By Brian Sherman for The Island Eye News
The city of Isle of Palms is continuing to tweak its noise ordinance, especially in Wild Dunes, where residents apparently are having issues with the Sweetgrass Inn. City Administrator Desiree Fragoso told City Council members at their Oct. 25 meeting that proposed changes in the law are based on the noise ordinance currently in effect on Kiawah Island. She said the city is seeking feedback from local residents and that staff has already met with people who live near the resort areas around 57th avenue. According to Fragoso, those wishing to file a complaint should contact the IOP Police Department’s non-emergency phone number, and an officer will respond. “It’s not good at all, and I think we need to do what we can to help them,” Council Member Jimmy Ward said. Council Member Katie Miars asked if the city has issued any citations for excessive noise.
“How many of these things are we letting go that are making people angrier and angrier?” Miars asked. Council Member Scott Pierce said he visited the area and that the resort has removed four of nine speakers, which, in his opinion, didn’t make much difference for nearby residents. “Just imagine nine surround sound Bose speakers up against your property that are playing music,” Pierce said. “Can the resort consider moving the remaining five speakers and replace them with directional speakers that are not pointed at the residential buildings? It seems to me that would be an easy fix.”’ Fragoso said city staff will ask the resort to act on Pierce’s request.
Police Chief Kevin Cornett told the Council that soon-to-be-operational software on the Department’s website will provide the opportunity for residents to complain about excess noise online and that a code enforcement officer would follow up on the situation. “In the meantime, our message is to call us, and we will respond,” Cornett said.
“The ordinance needs a little more work – a little tightening up,” Council Member Jan Anderson said. “Not just in Wild Dunes but also on Front Beach around the Windjammer.” In other action Oct. 25, the Council unanimously approved a plan to hire a full-time employee to serve in public relations and as the city’s tourism coordinator, with the salary and benefits costs shared by the city and the Charleston Area Convention and Visitors Bureau.
The employee, who will report directly to the city administrator, will meet with the CVB once a week.

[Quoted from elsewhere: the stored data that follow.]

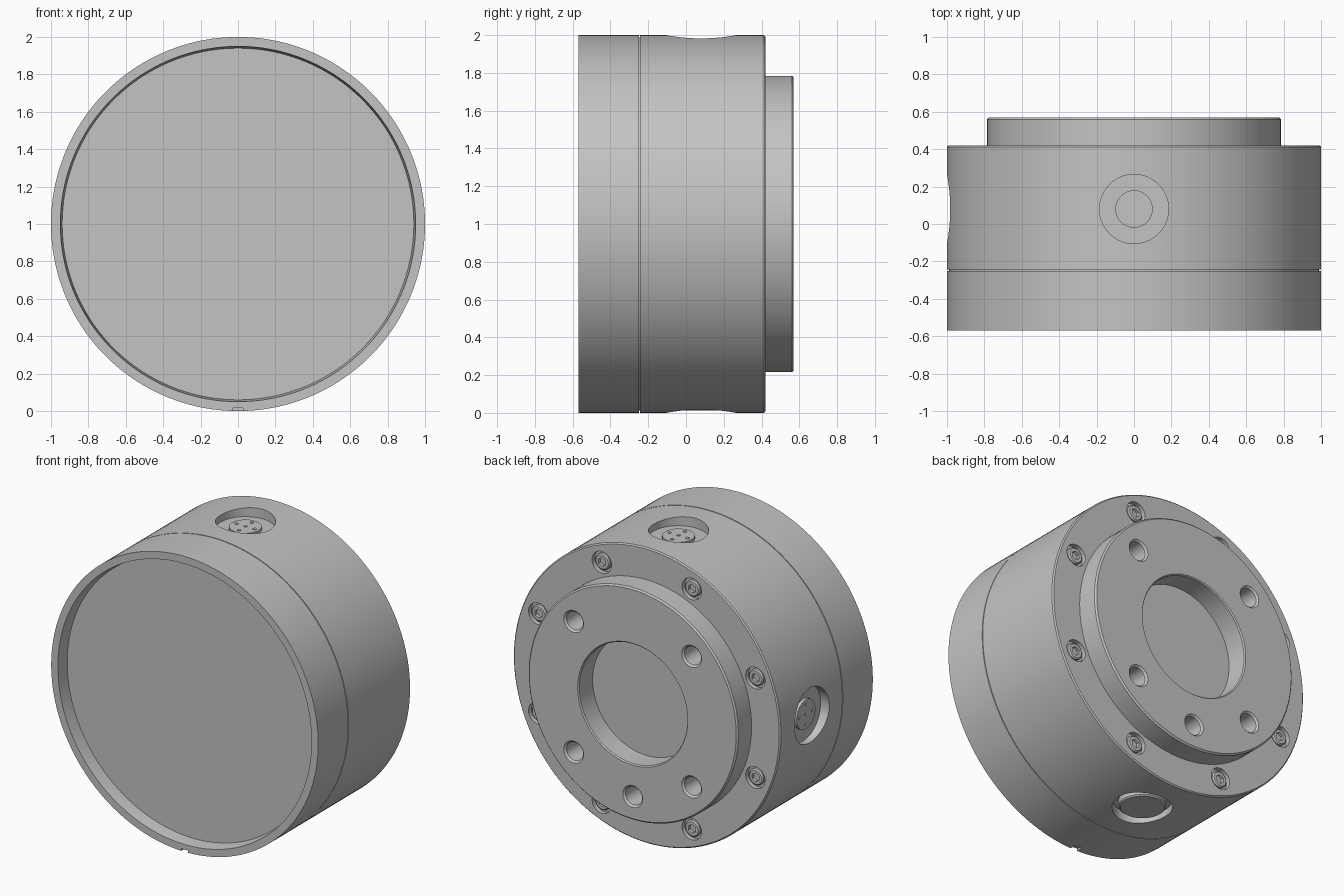
import bpy, bmesh
from math import pi, cos, sin
from mathutils import Vector, Matrix

if "Cube" in bpy.data.objects:
    bpy.data.objects.remove(bpy.data.objects["Cube"], do_unlink=True)

grey = bpy.data.materials.new("satin_grey")
grey.use_nodes = True
grey.diffuse_color = (0.55, 0.55, 0.55, 1)
grey.node_tree.nodes["Principled BSDF"].inputs["Base Color"].default_value = (0.55, 0.55, 0.55, 1)

BACK = Vector((0, 1, 0))
AXIS_Z = 1.0      # height of the main axis
PORT_Y = 0.08     # position of the side ports along the axis


def place(origin, direction):
    """Matrix that puts local z along a direction at an origin."""
    return Matrix.Translation(origin) @ direction.to_track_quat('Z', 'Y').to_matrix().to_4x4()


def on_back(angle, radius, y):
    """Placement on a bolt circle, facing the back."""
    return place(Vector((radius * cos(angle), y, AXIS_Z + radius * sin(angle))), BACK)


def lathe(bm, profile, matrix, segs, closed):
    """Turn (radius, height) points into a solid."""
    rings = []
    for r, h in profile:
        angles = [2 * pi * (i + 0.5) / segs for i in range(segs)]
        rings.append([bm.verts.new(matrix @ Vector((r * cos(a), r * sin(a), h))) for a in angles])
    pairs = list(zip(rings, rings[1:]))
    if closed:
        pairs.append((rings[-1], rings[0]))
    else:
        bm.faces.new(rings[0])
        bm.faces.new(rings[-1])
    for a, b in pairs:
        for i in range(segs):
            j = (i + 1) % segs
            bm.faces.new((a[i], a[j], b[j], b[i]))


def solid(name, profile, matrices, segs=32, closed=False):
    bm = bmesh.new()
    for m in matrices:
        lathe(bm, profile, m, segs, closed)
    bmesh.ops.recalc_face_normals(bm, faces=bm.faces)
    mesh = bpy.data.meshes.new(name)
    bm.to_mesh(mesh)
    bm.free()
    mesh.materials.append(grey)
    obj = bpy.data.objects.new(name, mesh)
    bpy.context.collection.objects.link(obj)
    return obj


def select(obj):
    bpy.ops.object.select_all(action='DESELECT')
    obj.select_set(True)
    bpy.context.view_layer.objects.active = obj


def cut(target, profile, matrices, segs=32):
    """Subtract turned solids from a part."""
    cutter = solid("cutter", profile, matrices, segs)
    cutter.hide_render = True
    mod = target.modifiers.new("cut", 'BOOLEAN')
    mod.operation = 'DIFFERENCE'
    mod.solver = 'EXACT'
    mod.object = cutter
    select(target)
    bpy.ops.object.modifier_apply(modifier=mod.name)
    bpy.data.objects.remove(cutter, do_unlink=True)


main = [place(Vector((0, 0, AXIS_Z)), BACK)]
parts = []

# Port placements: top, right side and bottom, each facing outwards
ports = [place(Vector((d.x, PORT_Y, AXIS_Z + d.z)), d)
         for d in (Vector((0, 0, 1)), Vector((-1, 0, 0)), Vector((0, 0, -1)))]
sockets, plug_port = ports[:2], ports[2:]

# Rear housing with chamfered back edge and a thin seam step at the front
housing = solid("rear_housing", [(0.988, -0.255), (0.988, -0.244), (1, -0.244),
                                 (1, 0.412), (0.992, 0.42)], main, 160)
cut(housing, [(0.185, -0.065), (0.185, 0.1)], ports, 64)
screws = [on_back(pi / 8 + i * pi / 4, 0.88, 0.42) for i in range(8)]
cut(housing, [(0.073, -0.03), (0.073, 0.05)], screws)
parts.append(housing)

# Front bezel ring with a small drain notch at the bottom
bezel = solid("front_bezel", [(0.94, -0.25), (0.94, -0.485), (0.95, -0.57),
                              (1, -0.57), (1, -0.25)], main, 160, closed=True)
cut(bezel, [(0.036, -0.02), (0.036, 0.04)],
    [place(Vector((0, -0.57, -0.01)), BACK)], 4)
parts.append(bezel)

# Recessed front window
parts.append(solid("front_window", [(0.941, -0.484), (0.941, -0.254)], main, 160))

# Mounting flange with central bore and five bolt holes
flange = solid("mounting_flange", [(0.405, 0.415), (0.405, 0.562), (0.412, 0.57),
                                   (0.775, 0.57), (0.785, 0.56), (0.785, 0.415)],
               main, 128, closed=True)
holes = [on_back(a * pi / 4, 0.625, 0.57) for a in (1, 3, 5, 6, 7)]
cut(flange, [(0.062, -0.2), (0.062, -0.012), (0.086, 0.012)], holes)
parts.append(flange)

# Cap screws sunk in the back ring, with hex sockets
heads = solid("cap_screws", [(0.055, -0.032), (0.055, -0.012), (0.047, -0.004)], screws)
cut(heads, [(0.03, -0.025), (0.03, 0.05)], screws, 6)
parts.append(heads)

# Round connectors with five contacts
parts.append(solid("connector_discs", [(0.1, -0.07), (0.1, -0.045)], sockets, 48))
spots = [(0, 0), (0.068, 0), (-0.068, 0), (0, 0.068), (0, -0.068)]
pins = [m @ Matrix.Translation((x, y, 0)) for m in sockets for x, y in spots]
parts.append(solid("connector_pins", [(0.012, -0.05), (0.012, -0.041)], pins, 12))

# Bottom port plug
parts.append(solid("port_plug", [(0.145, -0.07), (0.145, -0.02), (0.135, -0.012)], plug_port, 48))

for part in parts:
    select(part)
    bpy.ops.object.shade_smooth_by_angle(angle=pi / 6)
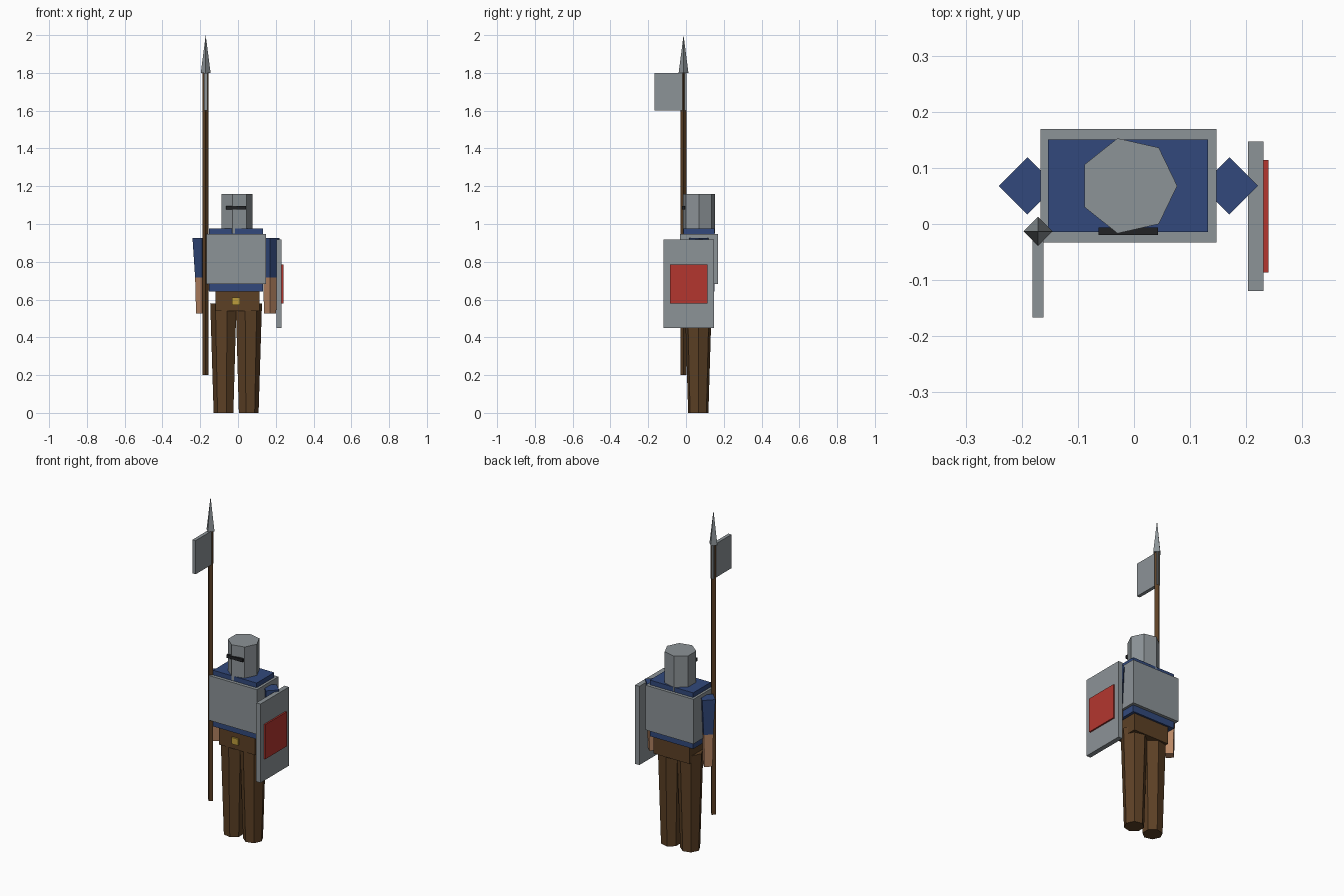
import bpy
import bmesh
from math import cos, sin, tau

cube = bpy.data.objects.get("Cube")
if cube:
    bpy.data.objects.remove(cube, do_unlink=True)


def material(name, *srgb):
    rgba = [((c / 255 + 0.055) / 1.055) ** 2.4 for c in srgb] + [1]
    m = bpy.data.materials.new(name)
    m.use_nodes = True
    m.diffuse_color = rgba
    m.node_tree.nodes["Principled BSDF"].inputs["Base Color"].default_value = rgba
    return m


steel = material("steel grey", 140, 147, 151)
blue = material("cloth blue", 50, 73, 124)
brown = material("leather brown", 92, 64, 37)
skin = material("skin tan", 184, 134, 100)
red = material("shield red", 180, 54, 47)
gold = material("buckle gold", 190, 158, 60)
black = material("slit black", 33, 34, 37)


def finish(name, bm, mat):
    bmesh.ops.recalc_face_normals(bm, faces=bm.faces)
    mesh = bpy.data.meshes.new(name)
    bm.to_mesh(mesh)
    bm.free()
    mesh.materials.append(mat)
    ob = bpy.data.objects.new(name, mesh)
    bpy.context.collection.objects.link(ob)
    return ob


def box(name, mat, xs, ys, zs):
    """Box between the given limits on each axis."""
    bm = bmesh.new()
    bmesh.ops.create_cube(bm, size=1)
    for v in bm.verts:
        v.co = [r[0] if c < 0 else r[1] for c, r in zip(v.co, (xs, ys, zs))]
    return finish(name, bm, mat)


def taper(name, mat, sides, x, y, zs, radii, flip=1):
    """Upright tapered prism with one corner pointing along x."""
    bm = bmesh.new()
    rings = []
    for z, r in zip(zs, radii):
        angles = [tau * i / sides for i in range(sides)]
        rings.append([bm.verts.new((x + flip * r * cos(a), y + r * sin(a), z))
                      for a in angles])
    for i in range(sides):
        j = (i + 1) % sides
        bm.faces.new((rings[0][i], rings[0][j], rings[1][j], rings[1][i]))
    bm.faces.new(rings[0])
    if radii[1] > 0:
        bm.faces.new(rings[1])
    else:
        bmesh.ops.remove_doubles(bm, verts=bm.verts, dist=0.0001)
    return finish(name, bm, mat)


MID_X, MID_Y = -0.01, 0.068

# Body
box("tunic", blue, (-0.153, 0.132), (-0.014, 0.151), (0.642, 0.975))
box("breastplate", steel, (-0.167, 0.147), (-0.033, 0.169), (0.682, 0.947))
box("belt", brown, (-0.12, 0.115), (-0.006, 0.14), (0.54, 0.645))
box("belt_buckle", gold, (-0.032, 0.01), (-0.016, 0), (0.572, 0.61))

# Helmet
taper("helmet", steel, 7, MID_X, MID_Y, (0.95, 1.16), (0.087, 0.087))
box("visor_slit", black, (-0.063, 0.043), (-0.02, -0.006), (1.076, 1.094))

# Limbs
for side, s in (("left", 1), ("right", -1)):
    arm_x = MID_X + s * 0.18
    taper(side + "_leg", brown, 7, MID_X + s * 0.064, MID_Y - 0.003,
          (0, 0.58), (0.055, 0.073), s)
    taper(side + "_sleeve", blue, 4, arm_x, MID_Y, (0.717, 0.927), (0.037, 0.051))
    taper(side + "_forearm", skin, 4, arm_x, MID_Y, (0.525, 0.72), (0.032, 0.037))

# Spear with pennant
SPEAR_X, SPEAR_Y = -0.171, -0.013
taper("spear_shaft", brown, 4, SPEAR_X, SPEAR_Y, (0.2, 1.81), (0.016, 0.016))
taper("spear_head", steel, 4, SPEAR_X, SPEAR_Y, (1.8, 2), (0.026, 0))
box("pennant", steel, (-0.181, -0.161), (-0.167, 0.002), (1.6, 1.8))

# Shield
box("shield", steel, (0.203, 0.231), (-0.119, 0.147), (0.45, 0.917))
box("shield_panel", red, (0.231, 0.24), (-0.086, 0.114), (0.58, 0.785))
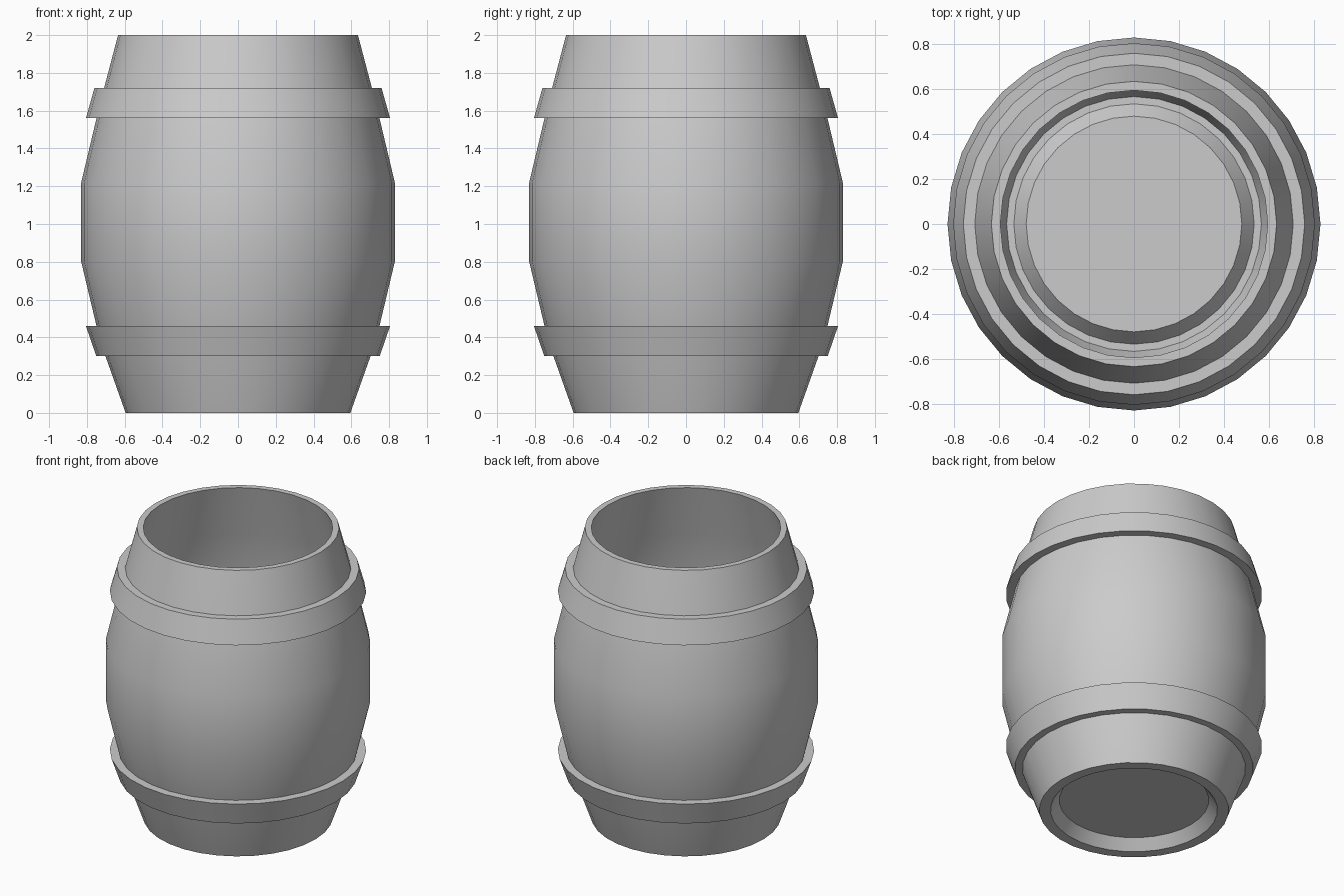
import bpy, bmesh, math

if "Cube" in bpy.data.objects:
    bpy.data.objects.remove(bpy.data.objects["Cube"])

SIDES = 32


def lathe(name, profile, closed=False):
    """Revolve (radius, z) points about z; open profiles get end discs."""
    bm = bmesh.new()
    rings = []
    for r, z in profile:
        angles = [2 * math.pi * i / SIDES for i in range(SIDES)]
        rings.append([bm.verts.new((r * math.cos(a), r * math.sin(a), z)) for a in angles])
    pairs = list(zip(rings, rings[1:]))
    if closed:
        pairs.append((rings[-1], rings[0]))
    else:
        bm.faces.new(rings[0])
        bm.faces.new(rings[-1])
    for a, b in pairs:
        for i in range(SIDES):
            j = (i + 1) % SIDES
            bm.faces.new((a[i], a[j], b[j], b[i]))
    bmesh.ops.recalc_face_normals(bm, faces=bm.faces)
    mesh = bpy.data.meshes.new(name)
    bm.to_mesh(mesh)
    bm.free()
    obj = bpy.data.objects.new(name, mesh)
    bpy.context.collection.objects.link(obj)
    bpy.ops.object.select_all(action='DESELECT')
    obj.select_set(True)
    bpy.context.view_layer.objects.active = obj
    bpy.ops.object.shade_smooth_by_angle(angle=math.radians(30))
    return obj


# Hollow body: recessed underside, bulging outer wall, rim, inner wall, raised floor
lathe("barrel_body", [
    (0.47, 0.07), (0.525, 0.0), (0.595, 0.0),
    (0.73, 0.38), (0.83, 0.80), (0.83, 1.22), (0.73, 1.64), (0.635, 2.0),
    (0.595, 2.0), (0.69, 1.635), (0.79, 1.215), (0.79, 0.805), (0.69, 0.39),
    (0.567, 0.04), (0.535, 0.04), (0.48, 0.11),
])

# Hoops: sloped bands that follow the wall, slightly sunk into it
lathe("lower_hoop", [(0.69, 0.30), (0.75, 0.30), (0.805, 0.46), (0.735, 0.46)], closed=True)
lathe("upper_hoop", [(0.735, 1.56), (0.805, 1.56), (0.76, 1.72), (0.70, 1.72)], closed=True)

The CVB’s share of the costs are to be paid out of the 2% state tax the city collects on short-term rentals.
The Council also heard from Rick Bradley about the results of a survey taken at three listening sessions on proposals to change the city’s zoning regulations concerning short term rentals. Bradley said 140 people attended the three sessions on Sept. 14, Sept. 21 and Sept. 28.